I was looking for information on the history of the Internet. I first went to Wikipedia for some general encyclopedic information. I ran across a term that I had seen before but didn't really understand. That term was Packet Switching. Three names were associated with this term: Paul Baran, Donald Davies and Leonard Kleinrock. Packet switching is the way information is broken apart and transported on the Internet. It is then reassembled (packet by packet) at the receiving terminal.
Paul Baran, a Polish immigrant and engineer working for the non-profit Rand Corporation in the 1960's developed packet switching to keep communication from being blocked or discovered if there was a nuclear calamity. He called this method distributed communications or "hot potato routing" http://www.rand.org/about/history/baran.html .
While Paul Baran labored at the Rand Corporation, Donald Davies was developing much the same work at The National Physical Laboratory in Great Britian. The Laboratory website gives Davies credit for putting this theory into practical use http://www.npl.co.uk/about/famous_names/donald_davies.html .
Leonard Kleinrock, a current member of the Academy of Arts and Sciences is credited with the development of the ARPANET which was a precursor to the Internet. http://www.cs.utexas.edu/users/chris/think/ARPANET/ARPA_People/Kleinrock.htm . Much of his early work was done while in graduate school at MIT in the early 1960's.
It is hard to tell who deserves credit for what at this point in my research.

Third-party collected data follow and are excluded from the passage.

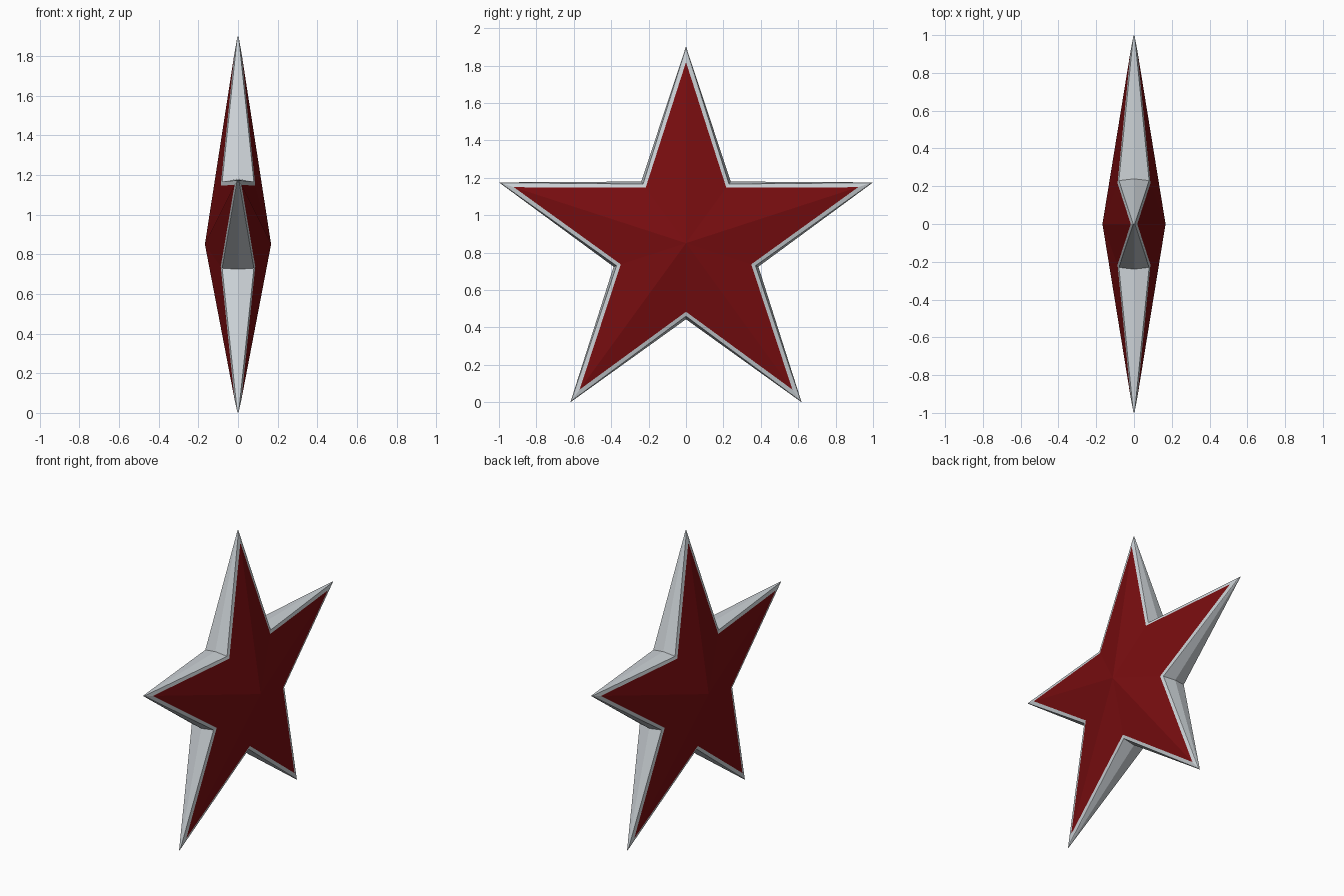
import bpy, bmesh, math

if "Cube" in bpy.data.objects:
    bpy.data.objects.remove(bpy.data.objects["Cube"])

R, R_IN = 1.0515, 0.407                    # outer tips, inner corners
CZ = R * math.cos(math.radians(36))        # star centre height
PEAK, EDGE, TIP = 0.167, 0.08, 0.004       # half thickness at centre, corners, tips
INSET = 0.918                              # red panel size relative to the rim


def material(name, col):
    m = bpy.data.materials.new(name)
    m.diffuse_color = (*col, 1)
    m.use_nodes = True
    m.node_tree.nodes["Principled BSDF"].inputs["Base Color"].default_value = m.diffuse_color
    return m


def ring(bm, tip_r, corner_r, tip_x, corner_x):
    """Ten alternating star points around the centre in the YZ plane."""
    out = []
    for i in range(10):
        a = math.radians(36 * i)
        r, x = (corner_r, corner_x) if i % 2 else (tip_r, tip_x)
        out.append(bm.verts.new((x, r * math.sin(a), CZ + r * math.cos(a))))
    return out


def bridge(bm, a, b):
    for i in range(10):
        j = (i + 1) % 10
        # split from the tip so every facet stays flat
        if i % 2 == 0:
            bm.faces.new((a[i], a[j], b[j]))
            bm.faces.new((a[i], b[j], b[i]))
        else:
            bm.faces.new((a[i], a[j], b[i]))
            bm.faces.new((a[j], b[j], b[i]))


def finish(bm, name, mat):
    bmesh.ops.recalc_face_normals(bm, faces=bm.faces)
    # open shells: make the faces point away from the star centre plane
    me = bpy.data.meshes.new(name)
    bm.to_mesh(me)
    bm.free()
    me.materials.append(mat)
    ob = bpy.data.objects.new(name, me)
    bpy.context.collection.objects.link(ob)


red = material("deep red", (0.19, 0.004, 0.005))
silver = material("silver", (0.60, 0.64, 0.67))

EDGE_TIP_R, EDGE_CORNER_R = R * 0.992, R_IN * 0.96


def inset_ring(bm, s):
    k = INSET
    depth = lambda x: s * (PEAK + (x - PEAK) * k)
    return ring(bm, EDGE_TIP_R * k + 0.01, EDGE_CORNER_R * k + 0.008,
                depth(TIP), depth(EDGE))


# silver rim: ridged side walls and the sloping border on both faces
bm = bmesh.new()
ridge = ring(bm, R, R_IN, 0, 0)
for s in (1, -1):
    edge = ring(bm, EDGE_TIP_R, EDGE_CORNER_R, s * TIP, s * EDGE)
    bridge(bm, ridge, edge)
    bridge(bm, edge, inset_ring(bm, s))
finish(bm, "rim", silver)

# red faceted panels rising to a central peak
for s, name in ((1, "right_panel"), (-1, "left_panel")):
    bm = bmesh.new()
    border = inset_ring(bm, s)
    peak = bm.verts.new((s * PEAK, 0, CZ))
    for i in range(10):
        f = bm.faces.new((border[i], border[(i + 1) % 10], peak))
        f.normal_update()
        if f.normal.x * s < 0:
            f.normal_flip()
    me = bpy.data.meshes.new(name)
    bm.to_mesh(me)
    bm.free()
    me.materials.append(red)
    bpy.context.collection.objects.link(bpy.data.objects.new(name, me))
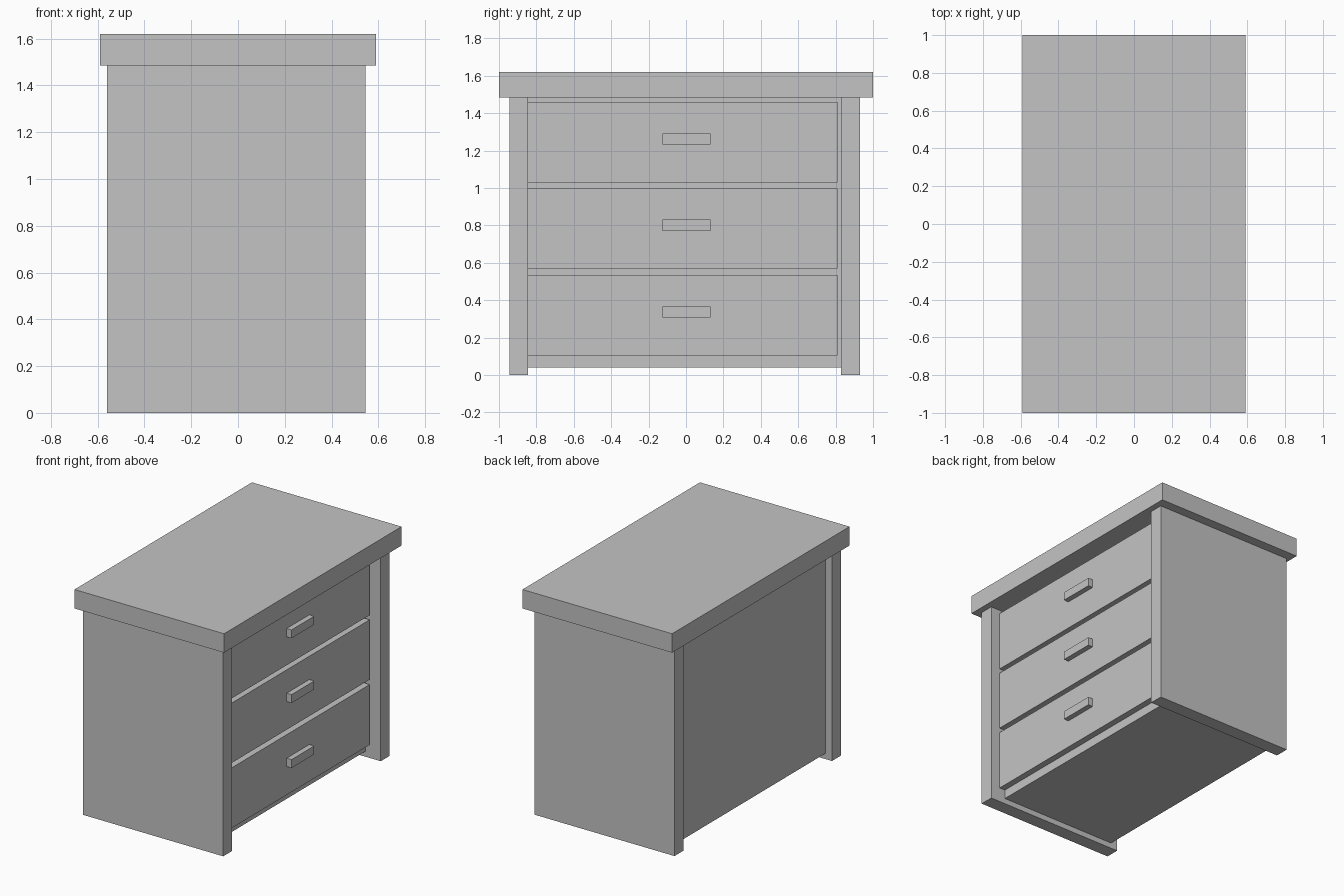
import bpy

if "Cube" in bpy.data.objects:
    bpy.data.objects.remove(bpy.data.objects["Cube"], do_unlink=True)

grey = bpy.data.materials.new("plain_grey")
grey.use_nodes = True
colour = (0.55, 0.55, 0.55, 1)
grey.diffuse_color = colour
grey.node_tree.nodes["Principled BSDF"].inputs["Base Color"].default_value = colour


def box(name, x, y, z):
    """Add a flat-faced box spanning the given (low, high) ranges."""
    spans = (x, y, z)
    bpy.ops.mesh.primitive_cube_add(size=1, location=[(a + b) / 2 for a, b in spans])
    obj = bpy.context.object
    obj.name = name
    obj.scale = [b - a for a, b in spans]
    bpy.ops.object.transform_apply(location=False, rotation=False, scale=True)
    obj.data.materials.append(grey)
    return obj


# Overhanging top and the two side panels it rests on
top_under = 1.485
box("top_slab", (-0.59, 0.59), (-1, 1), (top_under, 1.62))
panel_x = (-0.56, 0.545)
box("front_side_panel", panel_x, (-0.945, -0.845), (0, top_under))
box("rear_side_panel", panel_x, (0.83, 0.93), (0, top_under))

# Recessed carcass between the panels
carcass_face = 0.426
box("carcass", (-0.508, carcass_face), (-0.845, 0.83), (0.04, top_under))

# Three drawer fronts, each with a bar handle
drawer_face = 0.472
drawers = {"lower": (0.105, 0.535), "middle": (0.57, 0.997), "upper": (1.03, 1.46)}
for level, (low, high) in drawers.items():
    box(level + "_drawer", (carcass_face, drawer_face), (-0.845, 0.81), (low, high))
    grip = (low + high) / 2 + 0.017
    box(level + "_handle", (drawer_face, 0.51), (-0.125, 0.13),
        (grip - 0.03, grip + 0.03))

All three men, working separately, developed similar theories at about the same time independent of one another. What is important is that packet switching is partially responsible for the rapid and usually successful downloading of Web pages.